(Last Updated on : 23/01/2013)
Ethical Tamil Literature
instigated 3 centuries after the Sangam age
, which was evidenced the mutual collaboration of Tamil and Sanskrit
, the 2 major languages during that period. Between Tamil and Sanskrit several words and concepts linked to philosophy, religion and ethics were traded and loaned mutually. During the Sangam period, the poets and authors wrote poems on the different aspects of human emotions such as feelings of love, proficiency, munificence and the everlasting beauty and splendour of nature. In the following periods the poets started writing about rules of conduct and moral principles.

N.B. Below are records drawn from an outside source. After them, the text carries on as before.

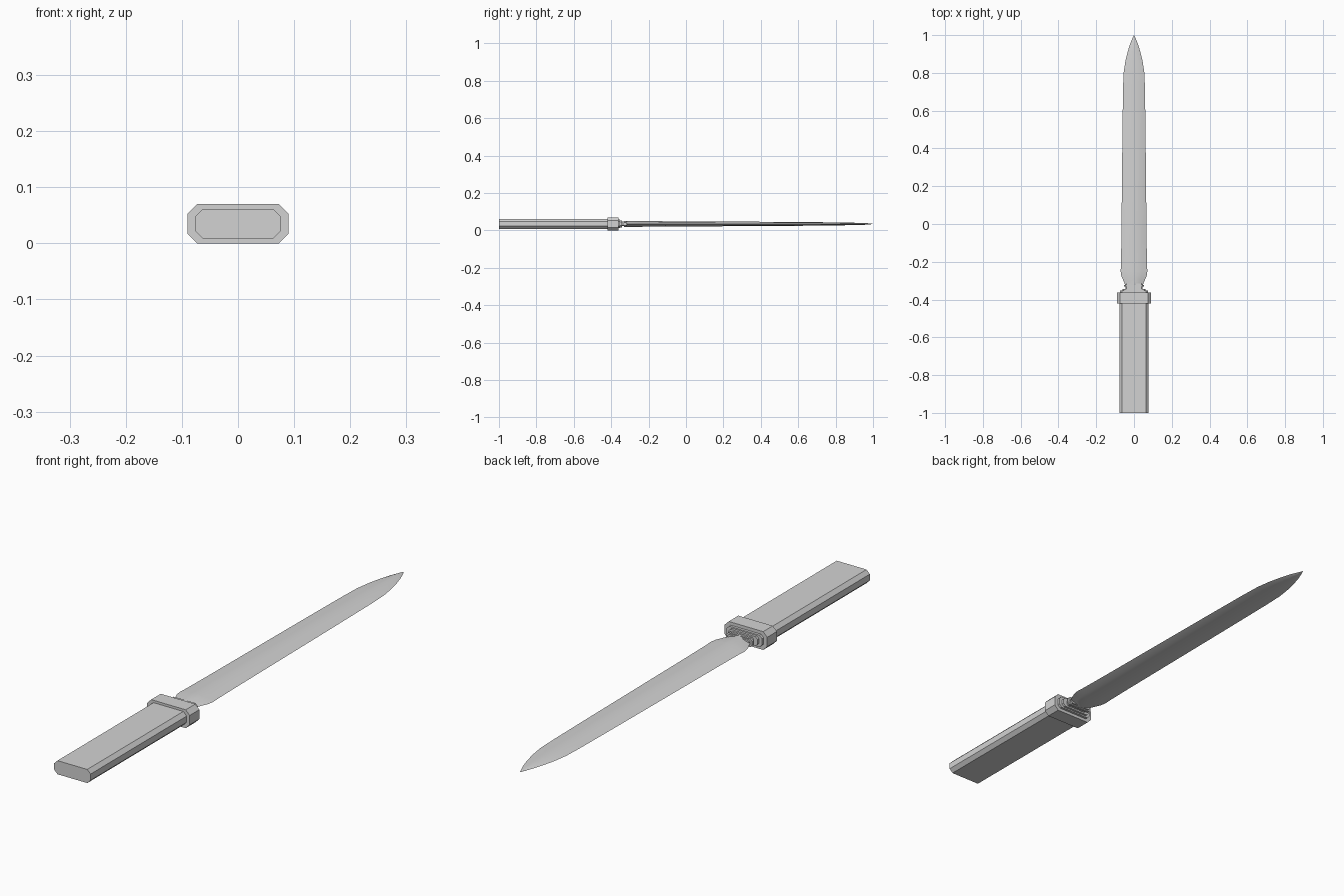
import bpy, bmesh

if "Cube" in bpy.data.objects:
    bpy.data.objects.remove(bpy.data.objects["Cube"])

ZC = 0.035  # height of the long axis

steel = bpy.data.materials.new("plain grey")
steel.diffuse_color = (0.65, 0.65, 0.65, 1)
steel.use_nodes = True
steel.node_tree.nodes["Principled BSDF"].inputs["Base Color"].default_value = steel.diffuse_color


def loft(name, rings, smooth=False):
    """Skin a list of equally sized point rings and cap both ends."""
    bm = bmesh.new()
    loops = [[bm.verts.new(p) for p in ring] for ring in rings]
    n = len(loops[0])
    for a, b in zip(loops, loops[1:]):
        for i in range(n):
            j = (i + 1) % n
            bm.faces.new((a[i], a[j], b[j], b[i]))
    bm.faces.new(loops[0])
    bm.faces.new(loops[-1])
    bmesh.ops.remove_doubles(bm, verts=bm.verts, dist=1e-5)
    bmesh.ops.recalc_face_normals(bm, faces=bm.faces)
    me = bpy.data.meshes.new(name)
    bm.to_mesh(me)
    bm.free()
    me.materials.append(steel)
    ob = bpy.data.objects.new(name, me)
    bpy.context.collection.objects.link(ob)
    if smooth:
        bpy.ops.object.select_all(action='DESELECT')
        ob.select_set(True)
        bpy.context.view_layer.objects.active = ob
        bpy.ops.object.shade_smooth_by_angle(angle=0.5)
    return ob


def octagon(y, w, h, c):
    """Chamfered rectangle section: half width, half height, chamfer."""
    pts = [(w, h - c), (w - c, h), (c - w, h), (-w, h - c),
           (-w, c - h), (c - w, -h), (w - c, -h), (w, c - h)]
    return [(x, y, ZC + z) for x, z in pts]


def bar(name, y0, y1, w, h, c):
    return loft(name, [octagon(y0, w, h, c), octagon(y1, w, h, c)])


# Grip, guard and the stepped collars in front of it
bar("grip", -1.0, -0.41, 0.077, 0.026, 0.014)
bar("guard", -0.42, -0.362, 0.09, 0.035, 0.017)
bar("guard_step", -0.365, -0.352, 0.075, 0.023, 0.011)
bar("neck", -0.355, -0.315, 0.046, 0.012, 0.006)
bar("rear_collar", -0.352, -0.343, 0.062, 0.018, 0.009)
bar("front_collar", -0.331, -0.322, 0.054, 0.016, 0.008)

# Blade stations: y, half width, half thickness, shoulder height ratio
stations = [
    (-0.325, 0.046, 0.016, 0.40), (-0.30, 0.056, 0.016, 0.42),
    (-0.275, 0.067, 0.016, 0.45), (-0.25, 0.071, 0.0155, 0.48),
    (-0.22, 0.069, 0.015, 0.52), (-0.10, 0.067, 0.014, 0.68),
    (0.20, 0.064, 0.0125, 0.70), (0.50, 0.061, 0.011, 0.70),
    (0.72, 0.058, 0.009, 0.70), (0.80, 0.055, 0.008, 0.70),
    (0.86, 0.046, 0.007, 0.70), (0.91, 0.034, 0.006, 0.70),
    (0.95, 0.022, 0.005, 0.70), (0.98, 0.010, 0.003, 0.70),
    (1.00, 0.0008, 0.0006, 0.70)]


def blade_section(y, w, t, k):
    half = [(w, 0), (0.6 * w, k * t), (0, t), (-0.6 * w, k * t)]
    return [(x, y, ZC + z) for x, z in half + [(-x, -z) for x, z in half]]


loft("blade", [blade_section(*s) for s in stations], smooth=True)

This period after the age of Sangam literature
is known as the period of ethical Tamil literature.
History of Ethical Tamil Literature
After the Sangam period, the long-established rulers who belonged to the Tamil land like the Cheras
, the Cholas
and the Pandyas
lost their political dominance to intruders who were called Kalabhras. During 300 CE, the Tamil land was deeply influenced by these Buddhist people and several authors and scholars evolved and emerged during that period. The writers and authors reflected the ascetic character of their faiths and composed literary works based primarily on morality and ethics. Furthermore, Jainism
grew rapidly and spread through out the entire landscape.
Tamil Literature in the Ethical Period
Numerous Buddhist and Jain poets notably contributed to the composition of various didactic literary works which comprised of grammar and lexicography. The collection of the minor 18 anthology was composed during that era. Thiruvalluvar wrote Tirukkural
, which is probably the most celebrated of the ethical literary works from that period. It is an all inclusive manual of love, ethics and polity. The book has 1,330 kural or distichs which are divided into chapters of 10 distichs each. The initial 38 are on ethics, the next 70 are on polity and the rest are on love.
Other renowned ethical literatures from that period include Inna Narpathu, Nalatiyar, Muttollayiram, Iniyavai Narpathu and Kalavali. Popular Jain texts, namely, Nalatiyar and Pazhamozhi Nanuru consist of 400 poems and every poem states a proverb with illustrated stories. Ethical Tamil literatures like Tirikatukam, Cirupancamalam and Nanrnanikkankat has one hundred poems each. Elan which is another ethical literary work contains eighty poems. Inna Narpatu and Iniyavai Narupatu have forty verses each and the Palamoli Nanuru contains four hundred verses. Another ethical work titled Acdrakkovai focuses on the moral codes which were in trend during the time of its creation. The work of Mutumolikkanci portrays several pithy moral proverbs and concise powerful lines. The Innilai describes various ethical principles in forty-five poems.
Some of the ethical Tamil literary works created between 100 AD and 500 AD are known under the term Patinenkilkkanakku. The literary and poetical works written in quatrains and couplets are indicated by the term kilkkanakku. The famous Tamil epics, Manimekalai and Cilappatikaram were also composed with the objective of promulgating religious facts amongst the citizens. The former is a Buddhist literary work, while the latter is a Jain literary work.
Ethical Tamil Literature on Akam
All of the literary works included in the Patinenkilkkanakku anthology are not ethical or religious works. Five among eighteen works are the theme of human love or akam and one on the theme of war. The rest of the twelve literary works are ethical literatures. An ethical Tamil literature, such as Tinaimoli Aimpatu, Karnarpatu, Kainnilai, Tinaimalai Aintinai Elupatu and Nurrainmpatu explains the theme of human love.
Shaiva and Vaishnava Ethical Literature
In the late 17th Century, the Hindu sects were rejuvenated and many Shaiva and Vaishnava literatures
were composed. Thirunavukkarasar (Appar), Sundaramurthi and Thirugnana Sambanthar are few of the well known Shaiva hymnists from this epoch. Devotional hymns were made by Vaishnava Alvars and the earliest 3 Alvars were Pey, Poygai and Pudam.